Frustratingly, we weren't allowed to film the American rocket under construction. Some things are still top secret!
Since Ukraine achieved independence it has been free to sell its expertise in aerospace technology all over the world.
The team were still restricted from filming in some areas at Yuzhmash
They have been so successful that they are now building rockets and missiles for the US military. They wouldn't tell us any more - just that the Americans are now highly valued customers.
The directors general Olexander Degtyaryov and Victor Shehogel looked like aging football managers in their sheepskin coats.
They are obviously proud of their role in the Cold War, the history of space exploration and the plant's continuing success.
It is not as busy as it was - 55,000 people worked there during the cold war. It is now down to about 11,000 but Mr Degtyaryov doesn't miss those days.
He loves being free and able to work with different countries around the world, especially with the Americans. He enjoys the irony of working with his former enemies and says that although the world changed dramatically for his factory and its workers in the 90s it was all "good change, not bad change".
On the map
Finally we visited the building site of what will be the largest Jewish cultural centre in the world.
A magnificent seven towers represent the Menorah, the branched candelabra which itself symbolizes Judaism. The building will commemorate and celebrate the history of Jews in Ukraine.
Dnipro sits on the main flight path between the Far East and Europe and passengers will be able to see the lights on top of the towers as they pass overhead - truly putting Dnipro on the map.
Zelig Brez is one of the directors of the community and described the centre as the fulfilment of a long-held dream.
The Jewish cultural centre will be the largest of its kind in the world
He shared with us his memories of growing up under the Soviet system where Jews were constantly discriminated against.
Today, he says, his children have total freedom to practice their religion and don't believe his stories of persecution and oppression.
It is not just the Jewish community who are proud of their new claim to fame. Our taxi driver, who wasn't Jewish, really believed the cultural centre will make Dnipro known all over the world.
Amazingly the new centre is not the only world beater in Dnipro.
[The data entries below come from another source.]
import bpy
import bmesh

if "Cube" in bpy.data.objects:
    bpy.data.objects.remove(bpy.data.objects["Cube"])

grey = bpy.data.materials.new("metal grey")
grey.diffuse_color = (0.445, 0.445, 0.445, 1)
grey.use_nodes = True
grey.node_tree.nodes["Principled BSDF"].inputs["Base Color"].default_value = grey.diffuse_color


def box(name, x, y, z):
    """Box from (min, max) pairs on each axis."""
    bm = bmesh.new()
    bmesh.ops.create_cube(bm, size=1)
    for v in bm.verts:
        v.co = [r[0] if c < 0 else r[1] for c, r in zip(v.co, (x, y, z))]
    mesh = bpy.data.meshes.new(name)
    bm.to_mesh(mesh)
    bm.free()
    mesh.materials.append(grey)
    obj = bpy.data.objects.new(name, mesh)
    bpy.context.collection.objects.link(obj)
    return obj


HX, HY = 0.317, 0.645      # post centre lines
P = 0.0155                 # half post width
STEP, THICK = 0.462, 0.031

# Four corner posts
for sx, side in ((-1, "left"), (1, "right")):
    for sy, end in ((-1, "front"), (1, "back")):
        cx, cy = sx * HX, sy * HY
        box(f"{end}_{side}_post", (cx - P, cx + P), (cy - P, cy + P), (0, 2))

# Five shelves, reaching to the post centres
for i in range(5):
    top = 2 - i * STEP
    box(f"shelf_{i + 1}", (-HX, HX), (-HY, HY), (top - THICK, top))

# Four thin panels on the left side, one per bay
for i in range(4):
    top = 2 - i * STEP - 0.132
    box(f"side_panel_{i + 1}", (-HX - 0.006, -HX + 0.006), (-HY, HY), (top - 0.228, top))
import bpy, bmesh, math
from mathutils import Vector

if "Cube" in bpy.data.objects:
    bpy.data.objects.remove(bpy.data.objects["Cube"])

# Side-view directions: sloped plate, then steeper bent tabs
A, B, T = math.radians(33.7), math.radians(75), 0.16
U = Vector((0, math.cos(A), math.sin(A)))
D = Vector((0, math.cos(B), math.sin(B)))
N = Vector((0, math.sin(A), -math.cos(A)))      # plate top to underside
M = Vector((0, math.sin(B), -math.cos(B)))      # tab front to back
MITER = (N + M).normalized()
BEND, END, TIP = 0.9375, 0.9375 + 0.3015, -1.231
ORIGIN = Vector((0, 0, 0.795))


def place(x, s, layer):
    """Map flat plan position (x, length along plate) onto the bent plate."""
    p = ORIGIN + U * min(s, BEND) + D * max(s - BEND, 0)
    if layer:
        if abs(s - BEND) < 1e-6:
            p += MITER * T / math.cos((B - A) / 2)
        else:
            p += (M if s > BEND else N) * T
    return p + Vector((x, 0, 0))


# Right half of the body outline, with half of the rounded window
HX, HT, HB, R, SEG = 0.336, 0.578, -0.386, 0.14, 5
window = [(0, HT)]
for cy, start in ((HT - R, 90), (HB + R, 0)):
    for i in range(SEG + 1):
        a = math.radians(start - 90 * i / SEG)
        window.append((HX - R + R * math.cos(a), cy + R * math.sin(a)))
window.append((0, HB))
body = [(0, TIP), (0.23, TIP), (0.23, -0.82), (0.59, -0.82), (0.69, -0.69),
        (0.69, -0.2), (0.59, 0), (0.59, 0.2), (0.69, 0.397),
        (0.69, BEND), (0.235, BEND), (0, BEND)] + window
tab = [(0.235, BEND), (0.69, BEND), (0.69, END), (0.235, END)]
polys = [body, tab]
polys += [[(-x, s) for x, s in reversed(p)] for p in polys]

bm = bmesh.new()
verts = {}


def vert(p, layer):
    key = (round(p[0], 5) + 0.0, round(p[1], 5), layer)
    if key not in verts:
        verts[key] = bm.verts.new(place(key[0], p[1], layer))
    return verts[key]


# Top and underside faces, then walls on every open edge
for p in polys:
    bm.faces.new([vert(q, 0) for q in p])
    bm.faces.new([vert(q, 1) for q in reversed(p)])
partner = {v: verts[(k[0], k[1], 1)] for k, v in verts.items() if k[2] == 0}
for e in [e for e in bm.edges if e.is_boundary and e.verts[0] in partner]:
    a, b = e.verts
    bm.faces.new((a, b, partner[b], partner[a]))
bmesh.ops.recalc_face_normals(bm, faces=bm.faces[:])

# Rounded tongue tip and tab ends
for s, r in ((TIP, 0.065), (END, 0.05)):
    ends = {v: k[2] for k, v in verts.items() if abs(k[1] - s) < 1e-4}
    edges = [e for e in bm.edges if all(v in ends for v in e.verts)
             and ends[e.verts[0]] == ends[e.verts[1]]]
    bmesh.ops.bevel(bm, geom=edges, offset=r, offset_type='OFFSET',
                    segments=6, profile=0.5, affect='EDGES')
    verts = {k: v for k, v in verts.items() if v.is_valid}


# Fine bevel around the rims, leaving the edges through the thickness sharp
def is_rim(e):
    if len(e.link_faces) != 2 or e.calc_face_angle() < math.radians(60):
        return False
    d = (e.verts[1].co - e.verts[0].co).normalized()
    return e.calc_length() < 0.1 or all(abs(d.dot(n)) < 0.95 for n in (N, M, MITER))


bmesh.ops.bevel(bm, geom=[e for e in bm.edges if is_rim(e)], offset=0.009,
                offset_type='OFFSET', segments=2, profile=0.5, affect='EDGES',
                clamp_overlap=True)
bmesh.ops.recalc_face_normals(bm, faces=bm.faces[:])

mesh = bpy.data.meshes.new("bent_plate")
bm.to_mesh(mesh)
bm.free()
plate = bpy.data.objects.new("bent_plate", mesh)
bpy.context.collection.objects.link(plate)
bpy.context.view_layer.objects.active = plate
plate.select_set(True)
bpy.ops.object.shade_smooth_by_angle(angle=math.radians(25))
The city also lays claim to the longest embankment and the shortest metro, of which they're not so proud!
Over the course of the two days filming Dnipropetrovsk shared its secrets with us, and what had at first seemed an unlikely location for One Square Mile proved to be full of interesting and memorable stories.
One Square Mile: Dnipropetrovsk will be showing on BBC World News on Friday 25th March at 1330 and 2030 GMT, and Saturday 26th March at 1030 and 2330 GMT.